African countries have been facing perennial power scarcity over the years. There is bound to be additional strains on the countries’ power sector due to rising energy demand fuelled by increase in population growth, rapid urbanisation and economic growth. The abundance of renewable energy (RE) resources in Africa provides an opportunity for providing clean energy access to people, while curbing energy related emissions. In 2015, 41 of the continent's 54 countries in Africa have introduced one or more renewable energy targets. This is a significant improvement as until 2005, neither policies nor targets existed for giving importance to non-conventional renewable energy development and deployment at that magnitude. To date, about 13 ECOWAS member states have now set RE targets ranging from 5−35% of national energy generation to be achieved by 2020–2030. Despite the design and implementation of attractive policies for facilitating renewable energy development and transition in these African countries, deployment of non-conventional renewable energy has slowed due to the lack of the right mix of policies to address unique domestic challenges. The case of Ghana and South Africa presents two of the best examples of this paradox in Africa.

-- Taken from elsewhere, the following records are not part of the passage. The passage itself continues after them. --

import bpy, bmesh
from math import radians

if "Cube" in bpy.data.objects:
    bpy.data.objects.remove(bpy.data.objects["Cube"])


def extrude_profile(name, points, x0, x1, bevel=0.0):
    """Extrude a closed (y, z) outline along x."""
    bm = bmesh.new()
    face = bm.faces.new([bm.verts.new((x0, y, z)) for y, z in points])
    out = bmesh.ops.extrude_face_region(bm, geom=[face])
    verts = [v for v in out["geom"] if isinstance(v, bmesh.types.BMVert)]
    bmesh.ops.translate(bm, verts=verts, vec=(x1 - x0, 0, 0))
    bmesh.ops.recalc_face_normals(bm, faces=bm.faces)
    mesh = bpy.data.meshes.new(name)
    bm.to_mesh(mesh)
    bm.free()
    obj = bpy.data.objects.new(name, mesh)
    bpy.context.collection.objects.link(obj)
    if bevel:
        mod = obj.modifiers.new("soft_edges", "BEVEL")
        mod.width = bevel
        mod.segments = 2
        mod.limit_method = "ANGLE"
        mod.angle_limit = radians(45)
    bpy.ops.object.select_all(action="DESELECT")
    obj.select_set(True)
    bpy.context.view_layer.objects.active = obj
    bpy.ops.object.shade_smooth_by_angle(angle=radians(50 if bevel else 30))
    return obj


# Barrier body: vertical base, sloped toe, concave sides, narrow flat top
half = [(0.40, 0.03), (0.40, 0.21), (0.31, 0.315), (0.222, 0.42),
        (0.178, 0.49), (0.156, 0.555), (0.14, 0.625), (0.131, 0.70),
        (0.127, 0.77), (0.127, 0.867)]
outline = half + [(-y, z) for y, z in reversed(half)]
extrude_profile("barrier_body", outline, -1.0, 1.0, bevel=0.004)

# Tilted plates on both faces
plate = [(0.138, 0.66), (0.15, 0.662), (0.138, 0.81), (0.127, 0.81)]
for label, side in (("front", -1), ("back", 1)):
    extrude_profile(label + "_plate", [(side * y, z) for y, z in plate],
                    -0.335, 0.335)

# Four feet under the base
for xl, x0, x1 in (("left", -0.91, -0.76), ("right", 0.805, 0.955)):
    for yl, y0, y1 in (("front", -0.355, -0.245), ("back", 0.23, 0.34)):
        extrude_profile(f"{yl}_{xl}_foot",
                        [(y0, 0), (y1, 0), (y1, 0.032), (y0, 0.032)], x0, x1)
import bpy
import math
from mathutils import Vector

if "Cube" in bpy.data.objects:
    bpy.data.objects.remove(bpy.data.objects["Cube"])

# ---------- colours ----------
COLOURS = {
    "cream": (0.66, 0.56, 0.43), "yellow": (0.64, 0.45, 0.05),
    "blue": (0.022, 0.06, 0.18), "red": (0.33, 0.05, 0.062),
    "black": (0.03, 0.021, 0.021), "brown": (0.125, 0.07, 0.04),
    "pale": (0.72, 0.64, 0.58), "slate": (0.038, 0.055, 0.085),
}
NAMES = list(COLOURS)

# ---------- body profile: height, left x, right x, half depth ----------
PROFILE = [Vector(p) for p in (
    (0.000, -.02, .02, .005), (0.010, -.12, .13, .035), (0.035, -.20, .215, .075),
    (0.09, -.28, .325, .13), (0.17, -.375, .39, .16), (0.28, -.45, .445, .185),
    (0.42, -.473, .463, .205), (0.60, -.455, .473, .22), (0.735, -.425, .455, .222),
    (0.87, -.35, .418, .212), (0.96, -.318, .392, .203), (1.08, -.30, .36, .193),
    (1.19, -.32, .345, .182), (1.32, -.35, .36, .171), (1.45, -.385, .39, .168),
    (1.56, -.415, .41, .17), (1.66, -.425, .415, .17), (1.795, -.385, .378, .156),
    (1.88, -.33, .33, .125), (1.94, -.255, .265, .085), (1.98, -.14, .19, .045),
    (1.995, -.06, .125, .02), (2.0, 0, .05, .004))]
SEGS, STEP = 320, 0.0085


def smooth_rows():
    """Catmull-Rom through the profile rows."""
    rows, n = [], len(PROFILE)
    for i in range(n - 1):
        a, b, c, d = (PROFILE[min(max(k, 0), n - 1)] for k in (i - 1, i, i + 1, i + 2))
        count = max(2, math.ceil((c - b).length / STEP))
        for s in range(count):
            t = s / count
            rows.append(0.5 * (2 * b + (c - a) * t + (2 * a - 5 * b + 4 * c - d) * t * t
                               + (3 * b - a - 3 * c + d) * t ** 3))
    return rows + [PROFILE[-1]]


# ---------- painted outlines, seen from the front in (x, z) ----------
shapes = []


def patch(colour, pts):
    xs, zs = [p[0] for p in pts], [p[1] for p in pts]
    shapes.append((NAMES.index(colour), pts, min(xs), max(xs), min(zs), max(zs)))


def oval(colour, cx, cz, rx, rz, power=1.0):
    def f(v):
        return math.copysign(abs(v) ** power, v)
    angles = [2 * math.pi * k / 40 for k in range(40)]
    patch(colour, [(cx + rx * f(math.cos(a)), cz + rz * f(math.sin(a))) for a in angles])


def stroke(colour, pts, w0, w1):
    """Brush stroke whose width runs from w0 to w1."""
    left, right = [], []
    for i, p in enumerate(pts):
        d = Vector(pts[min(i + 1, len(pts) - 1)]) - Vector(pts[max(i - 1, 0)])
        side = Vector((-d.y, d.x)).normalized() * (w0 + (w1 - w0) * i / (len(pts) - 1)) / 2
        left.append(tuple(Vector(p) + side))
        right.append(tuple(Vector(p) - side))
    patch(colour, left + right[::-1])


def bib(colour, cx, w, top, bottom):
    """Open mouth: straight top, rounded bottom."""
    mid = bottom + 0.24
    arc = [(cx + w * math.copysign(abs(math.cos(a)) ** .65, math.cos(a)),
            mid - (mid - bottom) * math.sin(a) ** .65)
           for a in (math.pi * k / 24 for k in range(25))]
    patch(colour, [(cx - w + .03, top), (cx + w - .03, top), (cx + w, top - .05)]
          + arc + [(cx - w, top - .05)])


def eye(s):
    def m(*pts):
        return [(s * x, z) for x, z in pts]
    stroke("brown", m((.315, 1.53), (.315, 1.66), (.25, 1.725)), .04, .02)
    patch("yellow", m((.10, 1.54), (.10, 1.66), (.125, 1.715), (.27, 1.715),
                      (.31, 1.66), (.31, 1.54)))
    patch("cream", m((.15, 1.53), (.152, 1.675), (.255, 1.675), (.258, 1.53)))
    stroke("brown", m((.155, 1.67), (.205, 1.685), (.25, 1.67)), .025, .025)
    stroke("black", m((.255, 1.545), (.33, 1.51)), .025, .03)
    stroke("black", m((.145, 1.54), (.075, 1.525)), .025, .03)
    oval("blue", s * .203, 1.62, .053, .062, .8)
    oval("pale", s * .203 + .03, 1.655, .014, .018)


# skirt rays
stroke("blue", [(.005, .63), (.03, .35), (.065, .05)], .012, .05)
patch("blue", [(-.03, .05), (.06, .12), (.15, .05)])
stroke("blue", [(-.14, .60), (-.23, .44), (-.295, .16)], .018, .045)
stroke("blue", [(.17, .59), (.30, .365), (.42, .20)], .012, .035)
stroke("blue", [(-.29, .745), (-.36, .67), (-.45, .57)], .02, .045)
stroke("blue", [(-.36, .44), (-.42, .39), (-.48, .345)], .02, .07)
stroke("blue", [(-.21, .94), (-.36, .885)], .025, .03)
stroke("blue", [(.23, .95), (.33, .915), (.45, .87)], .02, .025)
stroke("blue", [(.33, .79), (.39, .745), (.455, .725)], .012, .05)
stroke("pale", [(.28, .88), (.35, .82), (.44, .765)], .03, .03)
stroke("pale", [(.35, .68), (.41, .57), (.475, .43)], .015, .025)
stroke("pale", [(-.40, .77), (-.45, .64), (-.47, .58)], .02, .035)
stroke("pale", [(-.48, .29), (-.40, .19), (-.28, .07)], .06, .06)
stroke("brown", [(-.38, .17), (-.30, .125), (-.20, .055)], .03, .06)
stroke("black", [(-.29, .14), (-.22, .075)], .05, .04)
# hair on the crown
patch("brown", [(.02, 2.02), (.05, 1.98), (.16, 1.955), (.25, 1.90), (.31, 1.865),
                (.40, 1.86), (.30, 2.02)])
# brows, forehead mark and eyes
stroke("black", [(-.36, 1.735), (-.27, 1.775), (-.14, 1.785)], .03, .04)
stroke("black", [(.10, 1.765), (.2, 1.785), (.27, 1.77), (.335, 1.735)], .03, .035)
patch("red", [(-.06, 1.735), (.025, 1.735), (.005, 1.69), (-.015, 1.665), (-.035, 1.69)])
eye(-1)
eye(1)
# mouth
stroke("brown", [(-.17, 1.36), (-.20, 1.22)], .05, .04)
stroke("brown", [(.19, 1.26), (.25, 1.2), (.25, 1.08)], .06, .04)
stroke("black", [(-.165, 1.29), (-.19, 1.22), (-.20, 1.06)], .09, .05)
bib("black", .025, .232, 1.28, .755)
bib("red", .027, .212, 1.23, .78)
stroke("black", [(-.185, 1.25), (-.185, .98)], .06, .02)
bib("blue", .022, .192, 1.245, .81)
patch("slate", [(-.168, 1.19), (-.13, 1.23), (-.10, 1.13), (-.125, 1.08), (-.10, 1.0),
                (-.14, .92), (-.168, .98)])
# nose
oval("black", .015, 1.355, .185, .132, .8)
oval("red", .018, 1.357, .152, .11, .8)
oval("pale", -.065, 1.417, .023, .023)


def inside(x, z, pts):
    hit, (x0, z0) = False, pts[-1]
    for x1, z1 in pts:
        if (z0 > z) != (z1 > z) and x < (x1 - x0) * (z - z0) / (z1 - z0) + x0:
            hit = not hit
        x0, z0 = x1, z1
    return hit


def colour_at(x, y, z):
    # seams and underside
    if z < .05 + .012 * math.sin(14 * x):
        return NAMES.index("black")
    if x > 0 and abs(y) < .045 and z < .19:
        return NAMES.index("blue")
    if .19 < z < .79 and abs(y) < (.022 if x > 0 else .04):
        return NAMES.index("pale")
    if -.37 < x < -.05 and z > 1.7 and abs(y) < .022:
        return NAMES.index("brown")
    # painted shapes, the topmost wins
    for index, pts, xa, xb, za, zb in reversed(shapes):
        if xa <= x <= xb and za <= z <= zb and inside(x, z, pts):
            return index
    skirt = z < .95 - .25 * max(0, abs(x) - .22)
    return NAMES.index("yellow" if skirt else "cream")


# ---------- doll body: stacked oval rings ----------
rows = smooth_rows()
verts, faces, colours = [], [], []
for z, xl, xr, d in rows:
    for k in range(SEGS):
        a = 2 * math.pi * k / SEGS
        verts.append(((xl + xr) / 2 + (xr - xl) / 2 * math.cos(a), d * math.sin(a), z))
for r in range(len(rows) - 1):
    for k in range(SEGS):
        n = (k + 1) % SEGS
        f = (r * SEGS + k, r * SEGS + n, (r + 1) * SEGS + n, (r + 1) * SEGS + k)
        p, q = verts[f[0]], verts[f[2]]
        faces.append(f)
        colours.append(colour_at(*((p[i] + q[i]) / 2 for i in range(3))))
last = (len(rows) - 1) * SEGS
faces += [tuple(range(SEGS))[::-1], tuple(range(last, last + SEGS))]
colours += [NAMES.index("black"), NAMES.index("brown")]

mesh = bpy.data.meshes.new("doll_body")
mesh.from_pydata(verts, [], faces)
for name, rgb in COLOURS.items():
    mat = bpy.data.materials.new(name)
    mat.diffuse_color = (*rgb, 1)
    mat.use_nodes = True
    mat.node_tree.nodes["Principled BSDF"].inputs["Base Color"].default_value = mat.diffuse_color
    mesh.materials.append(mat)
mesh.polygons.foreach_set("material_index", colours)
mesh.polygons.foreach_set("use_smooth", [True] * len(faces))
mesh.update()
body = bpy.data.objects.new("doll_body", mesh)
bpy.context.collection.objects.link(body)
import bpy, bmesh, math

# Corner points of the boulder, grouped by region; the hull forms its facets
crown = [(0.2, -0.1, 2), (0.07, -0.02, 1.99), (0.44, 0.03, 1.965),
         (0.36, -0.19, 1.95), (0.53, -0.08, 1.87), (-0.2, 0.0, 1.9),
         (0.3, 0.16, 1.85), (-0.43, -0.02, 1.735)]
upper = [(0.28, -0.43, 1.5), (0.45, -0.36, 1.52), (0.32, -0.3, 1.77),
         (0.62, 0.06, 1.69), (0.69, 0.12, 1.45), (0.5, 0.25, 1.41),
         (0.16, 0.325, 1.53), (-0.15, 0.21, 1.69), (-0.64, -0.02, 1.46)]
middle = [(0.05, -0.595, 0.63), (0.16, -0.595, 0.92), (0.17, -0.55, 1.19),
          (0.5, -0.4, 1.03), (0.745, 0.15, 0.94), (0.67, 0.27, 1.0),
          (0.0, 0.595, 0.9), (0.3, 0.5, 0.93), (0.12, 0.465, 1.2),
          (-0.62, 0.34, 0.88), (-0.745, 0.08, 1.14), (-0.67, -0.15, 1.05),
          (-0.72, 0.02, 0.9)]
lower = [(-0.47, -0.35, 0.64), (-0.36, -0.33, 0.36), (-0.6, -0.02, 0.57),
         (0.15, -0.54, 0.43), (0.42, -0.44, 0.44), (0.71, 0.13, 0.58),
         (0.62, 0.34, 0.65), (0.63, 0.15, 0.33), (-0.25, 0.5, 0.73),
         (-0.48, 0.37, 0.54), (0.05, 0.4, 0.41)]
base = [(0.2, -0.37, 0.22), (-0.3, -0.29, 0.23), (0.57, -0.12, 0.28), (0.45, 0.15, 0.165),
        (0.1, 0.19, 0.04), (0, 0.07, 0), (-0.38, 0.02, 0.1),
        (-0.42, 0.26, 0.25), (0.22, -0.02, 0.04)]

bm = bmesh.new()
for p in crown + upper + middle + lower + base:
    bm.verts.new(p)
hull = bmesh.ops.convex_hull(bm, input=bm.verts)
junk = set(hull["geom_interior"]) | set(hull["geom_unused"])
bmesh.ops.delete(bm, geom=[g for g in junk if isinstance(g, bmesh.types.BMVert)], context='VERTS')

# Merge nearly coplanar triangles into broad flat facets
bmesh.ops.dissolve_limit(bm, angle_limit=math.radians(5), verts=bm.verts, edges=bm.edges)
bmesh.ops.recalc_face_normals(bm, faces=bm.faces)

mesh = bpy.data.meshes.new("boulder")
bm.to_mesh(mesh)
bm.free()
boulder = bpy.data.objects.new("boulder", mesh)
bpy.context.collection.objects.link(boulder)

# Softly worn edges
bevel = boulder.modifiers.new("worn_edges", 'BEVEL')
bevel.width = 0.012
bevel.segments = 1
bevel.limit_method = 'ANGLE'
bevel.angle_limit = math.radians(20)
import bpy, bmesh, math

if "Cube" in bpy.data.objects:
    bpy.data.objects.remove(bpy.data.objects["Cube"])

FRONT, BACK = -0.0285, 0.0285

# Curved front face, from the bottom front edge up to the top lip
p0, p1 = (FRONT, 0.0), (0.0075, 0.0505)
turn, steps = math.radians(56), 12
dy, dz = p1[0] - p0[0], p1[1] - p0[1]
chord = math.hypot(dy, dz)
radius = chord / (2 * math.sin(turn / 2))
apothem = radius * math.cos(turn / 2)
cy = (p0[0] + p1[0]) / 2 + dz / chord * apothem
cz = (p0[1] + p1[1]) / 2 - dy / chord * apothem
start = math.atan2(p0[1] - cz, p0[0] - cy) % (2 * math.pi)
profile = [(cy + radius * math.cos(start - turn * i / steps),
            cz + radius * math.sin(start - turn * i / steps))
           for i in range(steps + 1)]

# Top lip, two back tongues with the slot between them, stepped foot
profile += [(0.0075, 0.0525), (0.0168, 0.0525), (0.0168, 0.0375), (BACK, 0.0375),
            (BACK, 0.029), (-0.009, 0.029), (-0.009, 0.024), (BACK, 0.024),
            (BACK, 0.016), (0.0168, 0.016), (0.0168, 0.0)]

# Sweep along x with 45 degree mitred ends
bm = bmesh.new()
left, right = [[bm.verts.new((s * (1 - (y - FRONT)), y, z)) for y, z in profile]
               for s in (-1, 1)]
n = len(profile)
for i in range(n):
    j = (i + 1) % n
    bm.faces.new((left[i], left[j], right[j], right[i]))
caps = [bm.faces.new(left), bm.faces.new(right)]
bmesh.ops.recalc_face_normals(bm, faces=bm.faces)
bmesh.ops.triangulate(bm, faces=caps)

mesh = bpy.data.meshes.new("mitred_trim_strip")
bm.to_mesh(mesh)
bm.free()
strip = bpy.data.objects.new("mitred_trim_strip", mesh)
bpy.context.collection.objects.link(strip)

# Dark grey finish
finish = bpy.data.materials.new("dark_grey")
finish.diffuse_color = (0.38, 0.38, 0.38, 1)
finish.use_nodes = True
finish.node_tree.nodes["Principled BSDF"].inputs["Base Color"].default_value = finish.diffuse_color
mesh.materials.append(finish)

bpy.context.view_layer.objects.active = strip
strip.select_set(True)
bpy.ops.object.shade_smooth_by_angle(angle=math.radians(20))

Ghana, like several other African countries, does not have sufficient domestic refining capacity for petroleum and therefore depends entirely on foreign sources for its majority of energy needs. As a result, it has suffered perennial power rationing over the years. The way forward is to exploit the abundant renewable energy resources in the country for sustainable electrification—as backbone for socio-economic development. Ghana enacted the Renewable Energy Act in 2011 to provide for the development, management, utilization, and adequate supply of renewable energy for generation of heat and power and for related matters. It aims to increase the share of sustainable electricity in the national generation mix to 10% by 2020. Ghana is one of the leading countries with substantial RE regulatory and fiscal policies on the African continent. The right mix of policies, which can address unique domestic challenges to help achieve its specific development goals, however remains insufficient. For instance, notwithstanding the substantial RE policies supporting developments in the electricity sub sector, deployment of non-conventional RE has slowed especially for grid-tied electricity where the share is less than 1% .

In terms of South Africa, its economy is structurally dependent upon energy intensive growth, driven by mining and minerals beneficiation and reliance on abundant sources of low-cost coal for 96 per cent of its electricity. Its electricity utility Eskom is the country’s and Africa’s largest greenhouse gas emitter. In recognition of this unsustainability and to encourage RE transition, the country introduced a 2c/kWh levy on electricity generated from non-renewable sources in 2009. Furthermore, South Africa’s energy sector is also characterized by its unique social, political and economic legacy of apartheid which continues to impact the contemporary politics of the country’s energy transition in profound ways. Before the end of apartheid in 1993 only 36 per cent of the population was connected to the electric grid, with inequality of access defined by race. While Eskom’s unprecedented expansion programme between 1994 and 2000 saw 2.4 million houses connected to the grid, one third of the country’s population is still without access to electricity, particularly in rural areas . Millions of low-income houses do not have enough regular income to buy electricity, even if they are grid connected and account for no more than 5 per cent of national electricity consumption.

Chigozie Nweke-Eze is a PhD scholar at the Institute of Geography, University of Germany, Bonn.